■ **Description of the task**: In the records that follow, the lines from the one containing "fin: (radius, height)" to the one containing "# Four tapered lugs around the collar", inclusive, are to be given again exactly.

Stored data entries:
———

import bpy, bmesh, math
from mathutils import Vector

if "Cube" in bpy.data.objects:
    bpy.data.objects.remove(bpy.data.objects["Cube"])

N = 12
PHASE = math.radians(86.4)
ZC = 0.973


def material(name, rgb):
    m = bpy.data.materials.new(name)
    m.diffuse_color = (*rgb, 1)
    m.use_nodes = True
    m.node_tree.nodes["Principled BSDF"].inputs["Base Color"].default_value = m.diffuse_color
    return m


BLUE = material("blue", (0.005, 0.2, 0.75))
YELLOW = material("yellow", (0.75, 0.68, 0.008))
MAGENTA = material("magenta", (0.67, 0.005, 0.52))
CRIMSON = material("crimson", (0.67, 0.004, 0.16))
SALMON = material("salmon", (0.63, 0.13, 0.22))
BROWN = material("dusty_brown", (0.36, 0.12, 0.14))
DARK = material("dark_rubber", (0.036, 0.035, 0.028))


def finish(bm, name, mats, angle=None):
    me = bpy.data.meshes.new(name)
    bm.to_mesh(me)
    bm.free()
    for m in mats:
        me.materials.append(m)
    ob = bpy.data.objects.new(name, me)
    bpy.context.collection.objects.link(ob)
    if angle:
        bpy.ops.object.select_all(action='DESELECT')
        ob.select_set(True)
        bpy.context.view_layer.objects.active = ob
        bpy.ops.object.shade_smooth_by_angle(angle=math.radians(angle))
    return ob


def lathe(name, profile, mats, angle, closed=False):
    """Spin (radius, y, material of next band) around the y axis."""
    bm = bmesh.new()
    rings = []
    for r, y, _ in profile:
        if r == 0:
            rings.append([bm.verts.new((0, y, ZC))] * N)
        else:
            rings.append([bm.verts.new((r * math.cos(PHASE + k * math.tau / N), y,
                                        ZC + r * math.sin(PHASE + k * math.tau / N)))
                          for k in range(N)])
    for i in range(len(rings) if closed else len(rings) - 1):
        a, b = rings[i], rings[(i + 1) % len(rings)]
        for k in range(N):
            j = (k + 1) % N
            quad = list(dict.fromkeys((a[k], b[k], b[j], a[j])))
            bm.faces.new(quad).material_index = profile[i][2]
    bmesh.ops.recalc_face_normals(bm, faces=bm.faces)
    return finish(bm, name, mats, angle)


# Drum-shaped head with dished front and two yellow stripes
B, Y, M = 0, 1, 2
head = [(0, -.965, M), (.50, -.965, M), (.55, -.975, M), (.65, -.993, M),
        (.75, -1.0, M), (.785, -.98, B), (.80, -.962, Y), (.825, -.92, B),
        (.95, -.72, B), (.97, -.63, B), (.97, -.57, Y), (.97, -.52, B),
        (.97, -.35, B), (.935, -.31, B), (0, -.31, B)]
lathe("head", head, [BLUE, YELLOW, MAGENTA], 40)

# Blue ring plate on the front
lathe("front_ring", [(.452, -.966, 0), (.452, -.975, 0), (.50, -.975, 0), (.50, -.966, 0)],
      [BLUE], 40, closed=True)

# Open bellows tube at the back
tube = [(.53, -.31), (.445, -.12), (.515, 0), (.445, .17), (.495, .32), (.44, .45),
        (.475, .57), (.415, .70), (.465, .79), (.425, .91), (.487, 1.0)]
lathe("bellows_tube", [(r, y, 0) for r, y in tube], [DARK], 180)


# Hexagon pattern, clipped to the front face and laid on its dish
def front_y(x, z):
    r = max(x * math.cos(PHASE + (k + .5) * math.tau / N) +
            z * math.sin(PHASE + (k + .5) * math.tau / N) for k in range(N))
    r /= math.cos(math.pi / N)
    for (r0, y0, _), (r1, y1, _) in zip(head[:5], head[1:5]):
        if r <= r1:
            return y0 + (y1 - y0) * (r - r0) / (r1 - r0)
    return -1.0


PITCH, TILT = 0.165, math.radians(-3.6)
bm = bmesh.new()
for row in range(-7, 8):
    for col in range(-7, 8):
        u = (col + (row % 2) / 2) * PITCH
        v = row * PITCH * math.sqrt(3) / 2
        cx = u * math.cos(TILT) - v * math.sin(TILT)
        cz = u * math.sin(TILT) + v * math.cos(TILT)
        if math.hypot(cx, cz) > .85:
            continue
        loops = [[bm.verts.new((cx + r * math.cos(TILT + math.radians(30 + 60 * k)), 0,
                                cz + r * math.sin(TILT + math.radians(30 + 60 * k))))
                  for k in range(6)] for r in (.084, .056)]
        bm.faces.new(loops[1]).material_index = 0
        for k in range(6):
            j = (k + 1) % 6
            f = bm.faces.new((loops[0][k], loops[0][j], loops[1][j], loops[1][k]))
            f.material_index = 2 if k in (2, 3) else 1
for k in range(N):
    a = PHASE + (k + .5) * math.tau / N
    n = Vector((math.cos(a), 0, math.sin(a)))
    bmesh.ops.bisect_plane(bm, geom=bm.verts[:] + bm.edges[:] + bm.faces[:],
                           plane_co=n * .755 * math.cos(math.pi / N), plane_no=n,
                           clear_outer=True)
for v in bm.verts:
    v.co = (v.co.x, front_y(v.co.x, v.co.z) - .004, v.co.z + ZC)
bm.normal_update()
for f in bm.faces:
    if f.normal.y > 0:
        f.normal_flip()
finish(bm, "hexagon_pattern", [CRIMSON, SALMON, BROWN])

———

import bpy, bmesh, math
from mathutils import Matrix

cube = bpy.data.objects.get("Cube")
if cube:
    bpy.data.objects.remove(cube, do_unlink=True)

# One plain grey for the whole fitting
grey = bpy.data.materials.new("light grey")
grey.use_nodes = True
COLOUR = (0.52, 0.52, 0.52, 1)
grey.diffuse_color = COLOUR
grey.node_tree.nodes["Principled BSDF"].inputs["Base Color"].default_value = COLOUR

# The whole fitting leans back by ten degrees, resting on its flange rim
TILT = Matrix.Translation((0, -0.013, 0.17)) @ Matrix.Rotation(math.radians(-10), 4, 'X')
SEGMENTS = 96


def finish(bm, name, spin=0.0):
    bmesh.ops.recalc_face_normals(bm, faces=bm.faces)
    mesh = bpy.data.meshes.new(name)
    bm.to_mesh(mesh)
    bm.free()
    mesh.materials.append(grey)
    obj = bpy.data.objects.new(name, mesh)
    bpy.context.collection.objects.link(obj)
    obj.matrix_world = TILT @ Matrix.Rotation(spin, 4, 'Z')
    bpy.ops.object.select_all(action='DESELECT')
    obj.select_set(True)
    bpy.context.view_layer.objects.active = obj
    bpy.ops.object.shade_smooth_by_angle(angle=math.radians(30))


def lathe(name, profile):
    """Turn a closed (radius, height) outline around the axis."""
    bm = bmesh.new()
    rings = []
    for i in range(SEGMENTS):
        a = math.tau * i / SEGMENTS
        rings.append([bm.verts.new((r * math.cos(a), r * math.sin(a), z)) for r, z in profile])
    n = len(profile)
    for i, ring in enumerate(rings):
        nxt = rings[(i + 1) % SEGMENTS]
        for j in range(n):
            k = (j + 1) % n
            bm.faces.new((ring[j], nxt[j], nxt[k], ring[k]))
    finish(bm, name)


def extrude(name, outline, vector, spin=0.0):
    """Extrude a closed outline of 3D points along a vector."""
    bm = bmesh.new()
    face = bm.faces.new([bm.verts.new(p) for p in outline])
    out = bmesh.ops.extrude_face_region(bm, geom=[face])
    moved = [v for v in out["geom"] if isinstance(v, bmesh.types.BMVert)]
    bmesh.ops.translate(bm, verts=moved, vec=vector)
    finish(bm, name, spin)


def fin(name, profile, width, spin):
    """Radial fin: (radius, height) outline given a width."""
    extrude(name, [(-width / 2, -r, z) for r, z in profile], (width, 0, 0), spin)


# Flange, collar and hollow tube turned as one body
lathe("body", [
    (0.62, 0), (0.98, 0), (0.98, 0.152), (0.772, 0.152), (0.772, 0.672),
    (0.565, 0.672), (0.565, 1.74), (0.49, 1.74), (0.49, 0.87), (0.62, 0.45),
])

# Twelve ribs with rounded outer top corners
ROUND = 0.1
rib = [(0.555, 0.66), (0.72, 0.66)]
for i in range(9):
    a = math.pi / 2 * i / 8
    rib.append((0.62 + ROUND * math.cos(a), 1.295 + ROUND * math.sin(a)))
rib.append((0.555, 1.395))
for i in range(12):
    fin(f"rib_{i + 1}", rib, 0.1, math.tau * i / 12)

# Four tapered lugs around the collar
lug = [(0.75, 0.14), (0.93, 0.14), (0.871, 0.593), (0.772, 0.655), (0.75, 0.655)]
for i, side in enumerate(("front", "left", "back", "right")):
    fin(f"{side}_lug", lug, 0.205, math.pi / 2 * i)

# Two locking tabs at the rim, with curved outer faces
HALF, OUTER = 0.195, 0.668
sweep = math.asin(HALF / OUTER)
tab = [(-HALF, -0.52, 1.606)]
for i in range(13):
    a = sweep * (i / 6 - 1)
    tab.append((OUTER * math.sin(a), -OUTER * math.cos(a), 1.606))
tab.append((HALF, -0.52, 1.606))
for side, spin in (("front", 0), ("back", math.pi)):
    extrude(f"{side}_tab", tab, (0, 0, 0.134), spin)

———

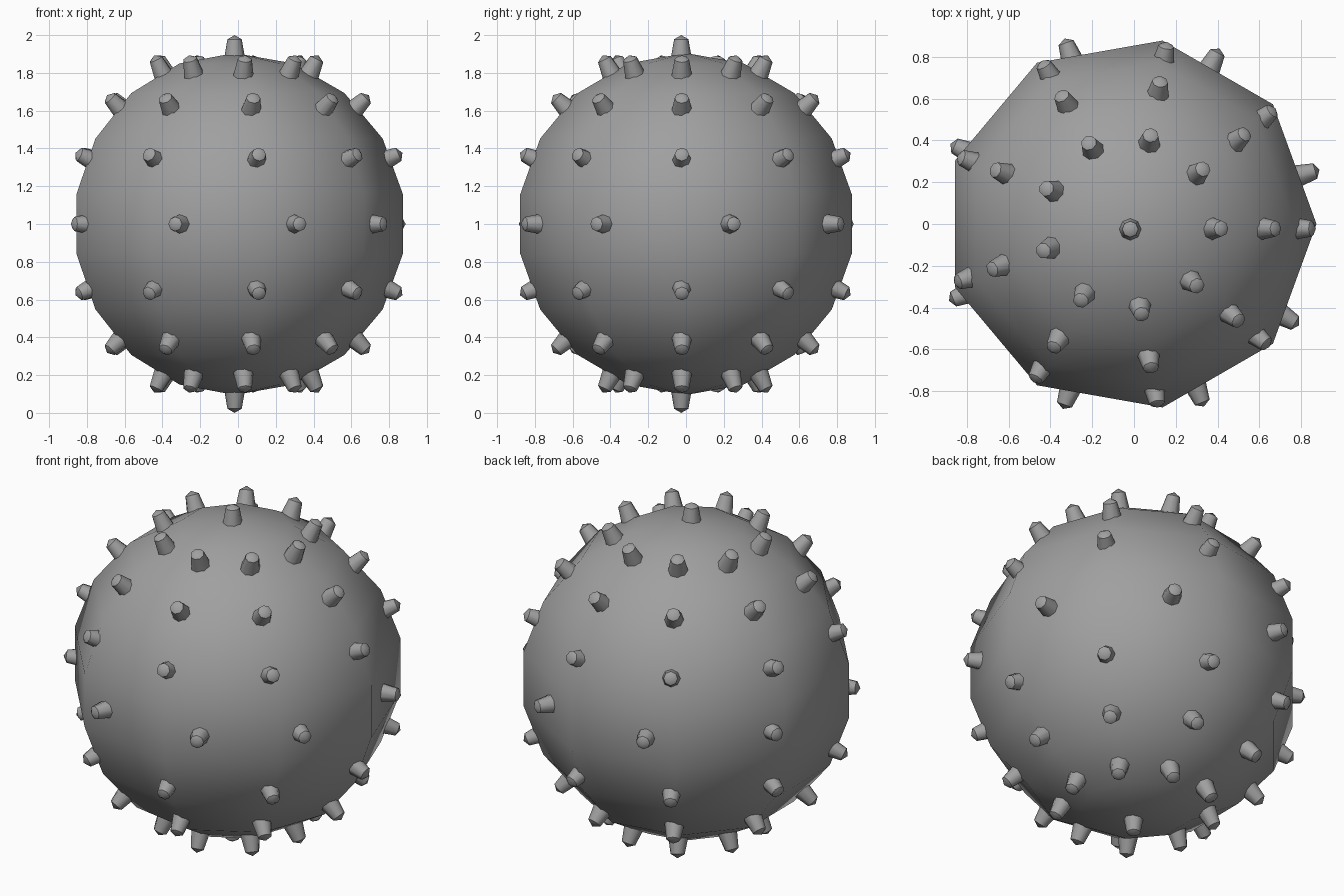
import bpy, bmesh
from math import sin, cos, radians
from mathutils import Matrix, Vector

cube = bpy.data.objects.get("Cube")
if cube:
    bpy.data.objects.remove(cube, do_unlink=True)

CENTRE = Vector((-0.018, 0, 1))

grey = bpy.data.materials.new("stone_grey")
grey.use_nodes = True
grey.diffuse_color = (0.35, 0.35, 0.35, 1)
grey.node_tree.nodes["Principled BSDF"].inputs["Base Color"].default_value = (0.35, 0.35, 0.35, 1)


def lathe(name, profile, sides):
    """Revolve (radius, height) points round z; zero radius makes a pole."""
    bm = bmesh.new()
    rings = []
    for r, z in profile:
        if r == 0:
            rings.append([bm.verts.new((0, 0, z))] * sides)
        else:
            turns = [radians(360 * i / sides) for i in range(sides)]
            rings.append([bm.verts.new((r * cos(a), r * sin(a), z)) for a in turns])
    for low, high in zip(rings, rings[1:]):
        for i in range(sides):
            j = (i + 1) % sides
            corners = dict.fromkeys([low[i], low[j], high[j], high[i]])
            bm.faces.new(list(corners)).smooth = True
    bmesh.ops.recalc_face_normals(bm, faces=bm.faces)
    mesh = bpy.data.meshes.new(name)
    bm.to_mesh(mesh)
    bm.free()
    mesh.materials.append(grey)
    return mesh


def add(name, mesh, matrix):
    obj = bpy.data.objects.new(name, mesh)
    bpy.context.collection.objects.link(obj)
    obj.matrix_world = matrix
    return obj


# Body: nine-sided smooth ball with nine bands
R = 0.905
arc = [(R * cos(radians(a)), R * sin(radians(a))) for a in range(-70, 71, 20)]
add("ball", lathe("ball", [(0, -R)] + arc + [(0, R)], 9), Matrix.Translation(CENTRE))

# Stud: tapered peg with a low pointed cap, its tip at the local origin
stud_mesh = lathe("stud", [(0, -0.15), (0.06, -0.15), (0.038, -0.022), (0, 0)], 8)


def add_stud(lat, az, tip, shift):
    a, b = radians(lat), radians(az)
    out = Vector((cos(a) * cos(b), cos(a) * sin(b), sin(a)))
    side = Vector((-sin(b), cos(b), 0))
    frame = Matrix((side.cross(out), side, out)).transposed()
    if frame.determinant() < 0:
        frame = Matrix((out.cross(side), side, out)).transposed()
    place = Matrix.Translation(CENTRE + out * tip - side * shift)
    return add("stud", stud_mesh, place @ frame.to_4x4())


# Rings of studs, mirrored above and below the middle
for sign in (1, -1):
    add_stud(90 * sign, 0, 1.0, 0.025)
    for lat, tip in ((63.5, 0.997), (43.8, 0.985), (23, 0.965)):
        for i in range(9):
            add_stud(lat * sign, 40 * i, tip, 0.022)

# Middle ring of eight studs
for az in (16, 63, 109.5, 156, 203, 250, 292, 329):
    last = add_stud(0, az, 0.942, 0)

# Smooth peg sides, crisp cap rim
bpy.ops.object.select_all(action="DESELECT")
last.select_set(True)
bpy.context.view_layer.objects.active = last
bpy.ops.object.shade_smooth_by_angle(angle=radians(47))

———

■ **Problem solution**:
    """Radial fin: (radius, height) outline given a width."""
    extrude(name, [(-width / 2, -r, z) for r, z in profile], (width, 0, 0), spin)


# Flange, collar and hollow tube turned as one body
lathe("body", [
    (0.62, 0), (0.98, 0), (0.98, 0.152), (0.772, 0.152), (0.772, 0.672),
    (0.565, 0.672), (0.565, 1.74), (0.49, 1.74), (0.49, 0.87), (0.62, 0.45),
])

# Twelve ribs with rounded outer top corners
ROUND = 0.1
rib = [(0.555, 0.66), (0.72, 0.66)]
for i in range(9):
    a = math.pi / 2 * i / 8
    rib.append((0.62 + ROUND * math.cos(a), 1.295 + ROUND * math.sin(a)))
rib.append((0.555, 1.395))
for i in range(12):
    fin(f"rib_{i + 1}", rib, 0.1, math.tau * i / 12)

# Four tapered lugs around the collar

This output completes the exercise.